**WORK REQUEST**
Exactly as written, print every line of the listing below and omit its pictures.

**RECORDS TO PROCESS**
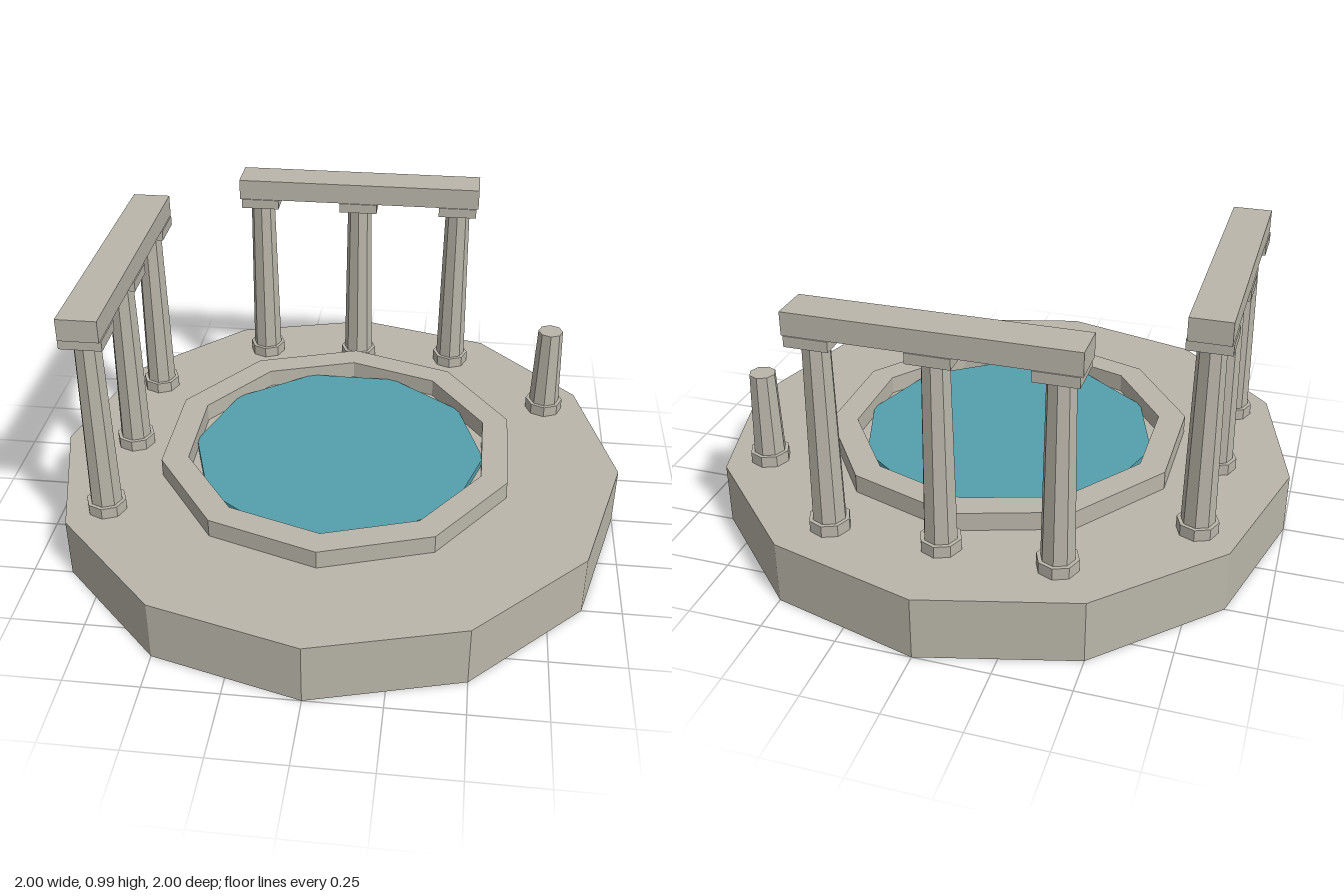
import * as THREE from 'three';

const stone = new THREE.MeshStandardMaterial({ color: 0xbab6aa, flatShading: true });
stone.name = 'stone';
const waterBlue = new THREE.MeshStandardMaterial({ color: 0x54a0ad, flatShading: true });
waterBlue.name = 'water blue';

const DECK = 0.215;         // top of the platform
const SHAFT_BOTTOM = 0.255; // top of the column plinths
const SHAFT_TOP = 0.875;    // underside of the capitals
const BEAM_BOTTOM = 0.91;
const BEAM_TOP = 0.985;

function add(parent, name, geometry, material, x = 0, y = 0, z = 0) {
  const mesh = new THREE.Mesh(geometry, material);
  mesh.name = name;
  mesh.position.set(x, y, z);
  parent.add(mesh);
  return mesh;
}

// Upright prism between two heights
function prism(parent, name, rTop, rBottom, y0, y1, sides, material = stone) {
  const geometry = new THREE.CylinderGeometry(rTop, rBottom, y1 - y0, sides);
  return add(parent, name, geometry, material, 0, (y0 + y1) / 2, 0);
}

// Octagonal plinth, tapered shaft and, when whole, a square capital
function makeColumn(name, x, z, top = SHAFT_TOP) {
  const column = new THREE.Group();
  column.name = name;
  column.position.set(x, 0, z);
  prism(column, 'plinth', 0.068, 0.068, DECK, SHAFT_BOTTOM, 8);
  prism(column, 'shaft', 0.045, 0.055, SHAFT_BOTTOM, top, 8);
  if (top === SHAFT_TOP) {
    const height = BEAM_BOTTOM - SHAFT_TOP;
    add(column, 'capital', new THREE.BoxGeometry(0.14, height, 0.14), stone, 0, SHAFT_TOP + height / 2, 0);
  }
  return column;
}

// Three columns along local x carrying a beam
function makeColonnade(name, spacing, length) {
  const row = new THREE.Group();
  row.name = name;
  for (const i of [-1, 0, 1]) row.add(makeColumn('column', i * spacing, 0));
  const height = BEAM_TOP - BEAM_BOTTOM;
  add(row, 'beam', new THREE.BoxGeometry(length, height, 0.132), stone, 0, BEAM_BOTTOM + height / 2, 0);
  return row;
}

export function createModel() {
  const model = new THREE.Group();
  model.name = 'ruinedPool';

  // Twelve-sided platform
  prism(model, 'platform', 1, 1, 0, DECK, 12);

  // Ten-sided pool rim
  const profile = [[0.635, DECK], [0.635, 0.28], [0.54, 0.28], [0.54, DECK]]
    .map(([r, y]) => new THREE.Vector2(r, y));
  add(model, 'poolRim', new THREE.LatheGeometry(profile, 10), stone);

  // Water, turned half a side against the rim
  prism(model, 'water', 0.52, 0.52, DECK, 0.24, 10, waterBlue).rotation.y = Math.PI / 2;

  // Colonnades behind and to the side of the pool
  const back = makeColonnade('backColonnade', 0.375, 0.905);
  back.position.z = -0.72;
  const side = makeColonnade('rightColonnade', 0.4, 0.96);
  side.position.x = -0.748;
  side.rotation.y = Math.PI / 2;
  model.add(back, side);

  // Broken column
  model.add(makeColumn('brokenColumn', 0.745, -0.4, 0.55));

  return model;
}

**WRITTEN ANSWER**
import * as THREE from 'three';

const stone = new THREE.MeshStandardMaterial({ color: 0xbab6aa, flatShading: true });
stone.name = 'stone';
const waterBlue = new THREE.MeshStandardMaterial({ color: 0x54a0ad, flatShading: true });
waterBlue.name = 'water blue';

const DECK = 0.215;         // top of the platform
const SHAFT_BOTTOM = 0.255; // top of the column plinths
const SHAFT_TOP = 0.875;    // underside of the capitals
const BEAM_BOTTOM = 0.91;
const BEAM_TOP = 0.985;

function add(parent, name, geometry, material, x = 0, y = 0, z = 0) {
  const mesh = new THREE.Mesh(geometry, material);
  mesh.name = name;
  mesh.position.set(x, y, z);
  parent.add(mesh);
  return mesh;
}

// Upright prism between two heights
function prism(parent, name, rTop, rBottom, y0, y1, sides, material = stone) {
  const geometry = new THREE.CylinderGeometry(rTop, rBottom, y1 - y0, sides);
  return add(parent, name, geometry, material, 0, (y0 + y1) / 2, 0);
}

// Octagonal plinth, tapered shaft and, when whole, a square capital
function makeColumn(name, x, z, top = SHAFT_TOP) {
  const column = new THREE.Group();
  column.name = name;
  column.position.set(x, 0, z);
  prism(column, 'plinth', 0.068, 0.068, DECK, SHAFT_BOTTOM, 8);
  prism(column, 'shaft', 0.045, 0.055, SHAFT_BOTTOM, top, 8);
  if (top === SHAFT_TOP) {
    const height = BEAM_BOTTOM - SHAFT_TOP;
    add(column, 'capital', new THREE.BoxGeometry(0.14, height, 0.14), stone, 0, SHAFT_TOP + height / 2, 0);
  }
  return column;
}

// Three columns along local x carrying a beam
function makeColonnade(name, spacing, length) {
  const row = new THREE.Group();
  row.name = name;
  for (const i of [-1, 0, 1]) row.add(makeColumn('column', i * spacing, 0));
  const height = BEAM_TOP - BEAM_BOTTOM;
  add(row, 'beam', new THREE.BoxGeometry(length, height, 0.132), stone, 0, BEAM_BOTTOM + height / 2, 0);
  return row;
}

export function createModel() {
  const model = new THREE.Group();
  model.name = 'ruinedPool';

  // Twelve-sided platform
  prism(model, 'platform', 1, 1, 0, DECK, 12);

  // Ten-sided pool rim
  const profile = [[0.635, DECK], [0.635, 0.28], [0.54, 0.28], [0.54, DECK]]
    .map(([r, y]) => new THREE.Vector2(r, y));
  add(model, 'poolRim', new THREE.LatheGeometry(profile, 10), stone);

  // Water, turned half a side against the rim
  prism(model, 'water', 0.52, 0.52, DECK, 0.24, 10, waterBlue).rotation.y = Math.PI / 2;

  // Colonnades behind and to the side of the pool
  const back = makeColonnade('backColonnade', 0.375, 0.905);
  back.position.z = -0.72;
  const side = makeColonnade('rightColonnade', 0.4, 0.96);
  side.position.x = -0.748;
  side.rotation.y = Math.PI / 2;
  model.add(back, side);

  // Broken column
  model.add(makeColumn('brokenColumn', 0.745, -0.4, 0.55));

  return model;
}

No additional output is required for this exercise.